Extending Your Student Visa

A student visa that lets you study at the university of your choice is a terrific thing for you. But what happens if your studies take longer than you planned? On top of exams and term papers, you may have to worry about your student visa expiring. That’s where an immigration lawyer can be your best friend. Understanding how immigration laws work can be the first step to making sure that you keep your student visa in good standing. My blog is all about immigration issues, especially those faced by foreign students. Check out the articles for more information that you can use to complete your studies in the country you chose to study in.

What Should You Know About Prescription Marijuana & Your Workers Comp Claim?

Law Articles

If you've recently been injured in an accident at work, you may be considering filing a workers compensation claim to help cover your medical expenses, lost wages, and other costs associated with your injury. However, if you had marijuana or metabolites (like THC) in your system at the time of the accident, your claim may be denied—even if medical marijuana is legal in your state and you have an authorized prescription for its use.

What should you do to appeal the denial of your workers comp claim? Can you receive workers comp benefits even if you are an occasional or regular user of medical marijuana? Read on to learn more about how state workers compensation laws have evolved to address the growing popularity of legalized marijuana.

Can you receive workers compensation if you used medical marijuana before the accident that caused your injury?

One issue that has confounded law enforcement personnel and lawmakers since marijuana was first legalized in many states is the inability to test for marijuana impairment.
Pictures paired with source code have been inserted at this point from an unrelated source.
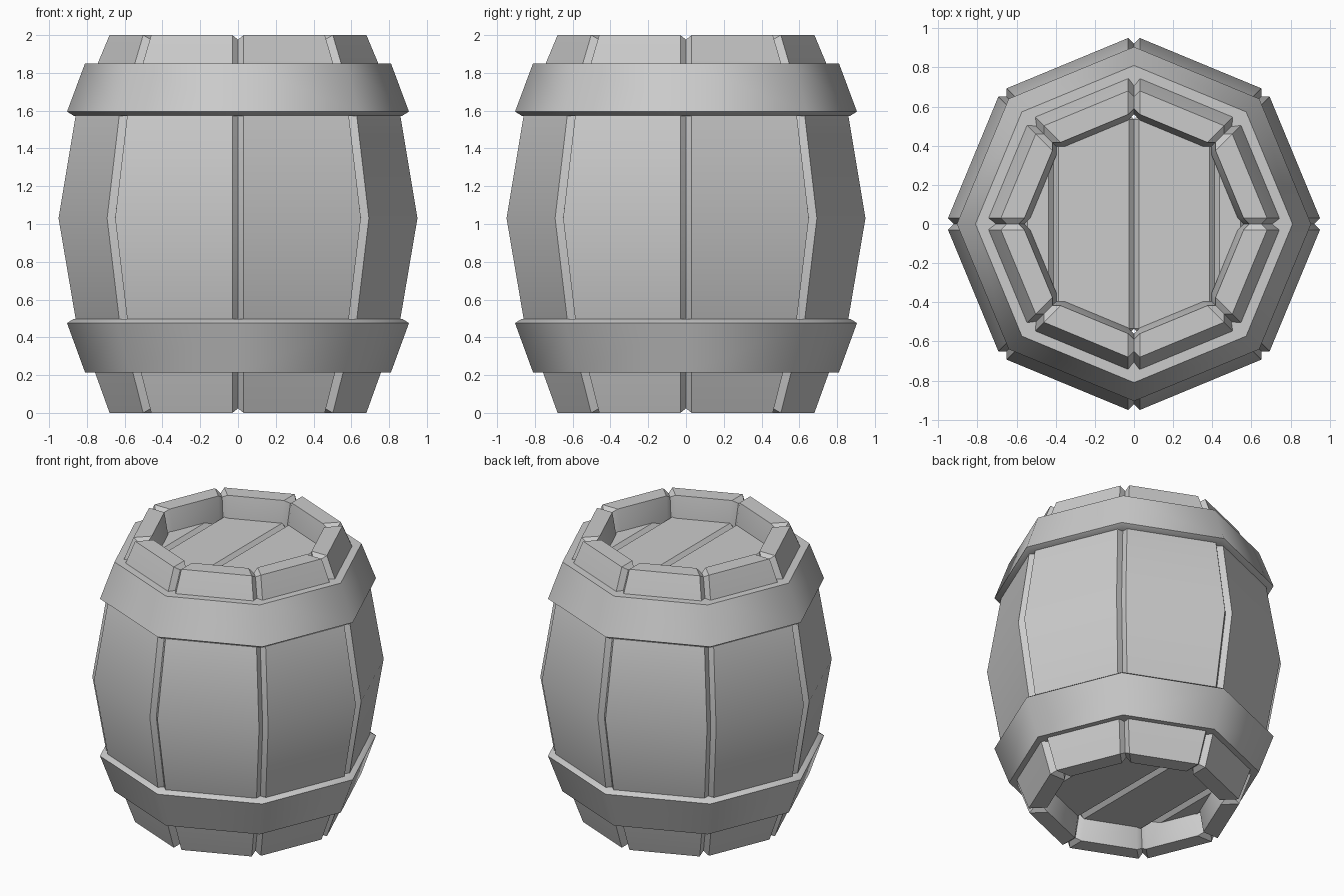
import bpy, bmesh, math
from mathutils import Vector

if "Cube" in bpy.data.objects:
    bpy.data.objects.remove(bpy.data.objects["Cube"])

SIDES = 8
STEP = 2 * math.pi / SIDES
GAP = 0.0325          # distance of each stave's chamfer from the octagon corner


def finish(name, bm, angle):
    bmesh.ops.recalc_face_normals(bm, faces=bm.faces)
    mesh = bpy.data.meshes.new(name)
    bm.to_mesh(mesh)
    bm.free()
    obj = bpy.data.objects.new(name, mesh)
    bpy.context.collection.objects.link(obj)
    bpy.ops.object.select_all(action='DESELECT')
    obj.select_set(True)
    bpy.context.view_layer.objects.active = obj
    bpy.ops.object.shade_smooth_by_angle(angle=math.radians(angle))
    return obj


def polar(r, a, z):
    return Vector((r * math.cos(a), r * math.sin(a), z))


def skin(bm, rings, closed):
    """Join matching profile rings with quads; cap the ends if open."""
    vs = [[bm.verts.new(p) for p in ring] for ring in rings]
    n = len(vs[0])
    for i in range(len(vs) if closed else len(vs) - 1):
        a, b = vs[i], vs[(i + 1) % len(vs)]
        for j in range(n):
            k = (j + 1) % n
            bm.faces.new((a[j], a[k], b[k], b[j]))
    if not closed:
        bm.faces.new(vs[0])
        bm.faces.new(vs[-1])


# Staves: bulging profile with chamfered sides that meet in V grooves
outer = [(0.68, 0), (0.86, 0.5), (0.95, 1.03), (0.86, 1.57), (0.68, 2)]
inner = [(0.56, 2), (0.53, 1.85), (0.53, 0.15), (0.56, 0)]
full = [(r + 0.0124, z) for r, z in outer + inner]
inset = [(r - 0.03, z) for r, z in outer] + [(r + 0.03, z) for r, z in inner]
inset = [(r, min(max(z, 0.024), 1.976)) for r, z in inset]

for k in range(SIDES):
    a, b = k * STEP, (k + 1) * STEP
    along = (polar(1, b, 0) - polar(1, a, 0)).normalized() * GAP
    bm = bmesh.new()
    skin(bm, [[polar(r, a, z) for r, z in inset],
              [polar(r, a, z) + along for r, z in full],
              [polar(r, b, z) - along for r, z in full],
              [polar(r, b, z) for r, z in inset]], False)
    finish(f"stave_{k + 1}", bm, 30)

# Hoops: continuous octagonal bands
hoops = {
    "upper_hoop": [(0.81, 1.85), (0.905, 1.595), (0.87, 1.573), (0.78, 1.573), (0.66, 1.85)],
    "lower_hoop": [(0.81, 0.215), (0.905, 0.475), (0.87, 0.498), (0.78, 0.498), (0.66, 0.215)],
}
for name, profile in hoops.items():
    bm = bmesh.new()
    skin(bm, [[polar(r, i * STEP, z) for r, z in profile] for i in range(SIDES)], True)
    finish(name, bm, 46)

# Lid and base planks, running front to back
for part, z in (("lid", 1.81), ("base", 0.19)):
    for i, (x0, x1, half) in enumerate([(-0.57, -0.412, 0.42), (-0.412, 0, 0.56),
                                        (0, 0.412, 0.56), (0.412, 0.57, 0.42)]):
        bm = bmesh.new()
        bmesh.ops.create_cube(bm, size=1)
        bmesh.ops.scale(bm, vec=(x1 - x0, 2 * half, 0.08), verts=bm.verts)
        bmesh.ops.translate(bm, vec=((x0 + x1) / 2, 0, z), verts=bm.verts)
        bmesh.ops.bevel(bm, geom=bm.edges[:], offset=0.026, segments=1, affect='EDGES')
        finish(f"{part}_plank_{i + 1}", bm, 30)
Because THC and other marijuana metabolites are fat-soluble, rather than water-soluble like most other drugs, they can stay in your bloodstream (and show up on a urine drug test) for weeks or even months after your last use, depending upon your body fat percentage. Meanwhile, the psychoactive effects of the THC last only a few hours, and you should be able to drive and operate heavy machinery without impairment after this point.

This makes it difficult for workers comp insurers and employers to accurately gauge your level of impairment at the time of the accident. If you're hurt on the job and test positive for alcohol or other drugs at a level that could cause impairment, your claim will likely be denied.

If you're hurt on the job and test positive for medical marijuana, but there is no other evidence of impairment, your claim may still be denied, but you'll have better grounds for appeal. Depending upon whether your state's workers compensation laws require proof of impairment, or only proof of ingestion, you may be able to receive workers compensation funds to help pay for your medical expenses and lost wages.

If you know that you will test positive for marijuana on a blood or urine test and are concerned about the effects on your workers compensation claim, you may want to gather any evidence you can that will show that you weren't impaired at the time of the accident. This may include your unused prescription (demonstrating that you were taking no more of your medical marijuana than prescribed) or written, signed statements of anyone who witnessed the accident and could testify that you were not at fault or that you were unable to avoid the accident.

Will workers comp insurance pay for medical marijuana if you need it to treat the after-effects of your injury?

At least one state has ruled that workers compensation insurers must pay the costs of a recipient's medical marijuana if this marijuana is deemed necessary to treat your work-related injury. If a workplace injury has lifelong side effects, you may be able to receive reimbursement for your medical marijuana indefinitely, thanks to your workers compensation coverage.

However, if you were already legally prescribed this marijuana for another condition before your accident, and now use this marijuana to treat both this pre-existing condition and your injury, the payment issue becomes trickier. Unless you need substantially more marijuana than the "baseline" amount you were initially prescribed, the workers comp company may argue that your pain level hasn't changed, and you may be required to pay for your marijuana out of pocket.

Contact resources like Ransom, Gilbertson, Martin & Ratliff, L.L.P to figure out the best way to handle your situation and avoid paying more than you have to for your injuries. 


9 July 2015